- REQUIRED WORK
Write out the data exactly from its first line onward, ending with the line in which "(0.0, 0.70, 0.0))" appears.

Stored data entries

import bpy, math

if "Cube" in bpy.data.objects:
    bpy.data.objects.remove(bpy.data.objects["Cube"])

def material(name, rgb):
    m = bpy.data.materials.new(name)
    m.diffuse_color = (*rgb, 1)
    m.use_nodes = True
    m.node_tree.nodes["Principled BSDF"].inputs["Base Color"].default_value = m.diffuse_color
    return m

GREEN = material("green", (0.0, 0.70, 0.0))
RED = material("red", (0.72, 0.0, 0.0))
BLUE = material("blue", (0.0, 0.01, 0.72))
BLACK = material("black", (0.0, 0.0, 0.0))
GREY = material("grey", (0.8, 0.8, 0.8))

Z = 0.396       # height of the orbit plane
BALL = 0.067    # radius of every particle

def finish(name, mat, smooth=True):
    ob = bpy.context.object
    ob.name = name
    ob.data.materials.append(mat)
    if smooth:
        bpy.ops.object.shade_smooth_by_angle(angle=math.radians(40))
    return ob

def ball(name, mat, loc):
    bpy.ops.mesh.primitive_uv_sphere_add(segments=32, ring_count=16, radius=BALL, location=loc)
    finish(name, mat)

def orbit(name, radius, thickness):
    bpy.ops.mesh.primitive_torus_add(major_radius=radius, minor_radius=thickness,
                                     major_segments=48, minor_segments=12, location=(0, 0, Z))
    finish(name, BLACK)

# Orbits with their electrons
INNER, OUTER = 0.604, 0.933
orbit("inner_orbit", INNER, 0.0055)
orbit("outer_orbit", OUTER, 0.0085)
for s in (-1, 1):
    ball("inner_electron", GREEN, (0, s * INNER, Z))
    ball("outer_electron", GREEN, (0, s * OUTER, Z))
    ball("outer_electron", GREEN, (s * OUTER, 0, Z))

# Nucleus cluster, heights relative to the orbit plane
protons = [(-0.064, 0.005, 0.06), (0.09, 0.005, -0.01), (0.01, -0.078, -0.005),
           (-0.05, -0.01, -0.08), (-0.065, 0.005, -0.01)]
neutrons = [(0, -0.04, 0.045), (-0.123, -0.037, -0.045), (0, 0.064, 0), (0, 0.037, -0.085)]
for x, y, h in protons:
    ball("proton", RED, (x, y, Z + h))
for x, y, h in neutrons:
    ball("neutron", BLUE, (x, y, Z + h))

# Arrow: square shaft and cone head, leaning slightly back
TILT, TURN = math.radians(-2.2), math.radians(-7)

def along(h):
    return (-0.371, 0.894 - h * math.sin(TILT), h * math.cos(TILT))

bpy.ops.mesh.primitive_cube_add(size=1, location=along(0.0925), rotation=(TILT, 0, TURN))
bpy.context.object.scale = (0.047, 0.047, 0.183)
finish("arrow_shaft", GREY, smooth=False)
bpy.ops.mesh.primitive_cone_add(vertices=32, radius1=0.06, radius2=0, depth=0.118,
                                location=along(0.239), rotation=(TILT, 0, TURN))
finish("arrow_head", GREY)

- EXERCISE ANSWER
import bpy, math

if "Cube" in bpy.data.objects:
    bpy.data.objects.remove(bpy.data.objects["Cube"])

def material(name, rgb):
    m = bpy.data.materials.new(name)
    m.diffuse_color = (*rgb, 1)
    m.use_nodes = True
    m.node_tree.nodes["Principled BSDF"].inputs["Base Color"].default_value = m.diffuse_color
    return m

GREEN = material("green", (0.0, 0.70, 0.0))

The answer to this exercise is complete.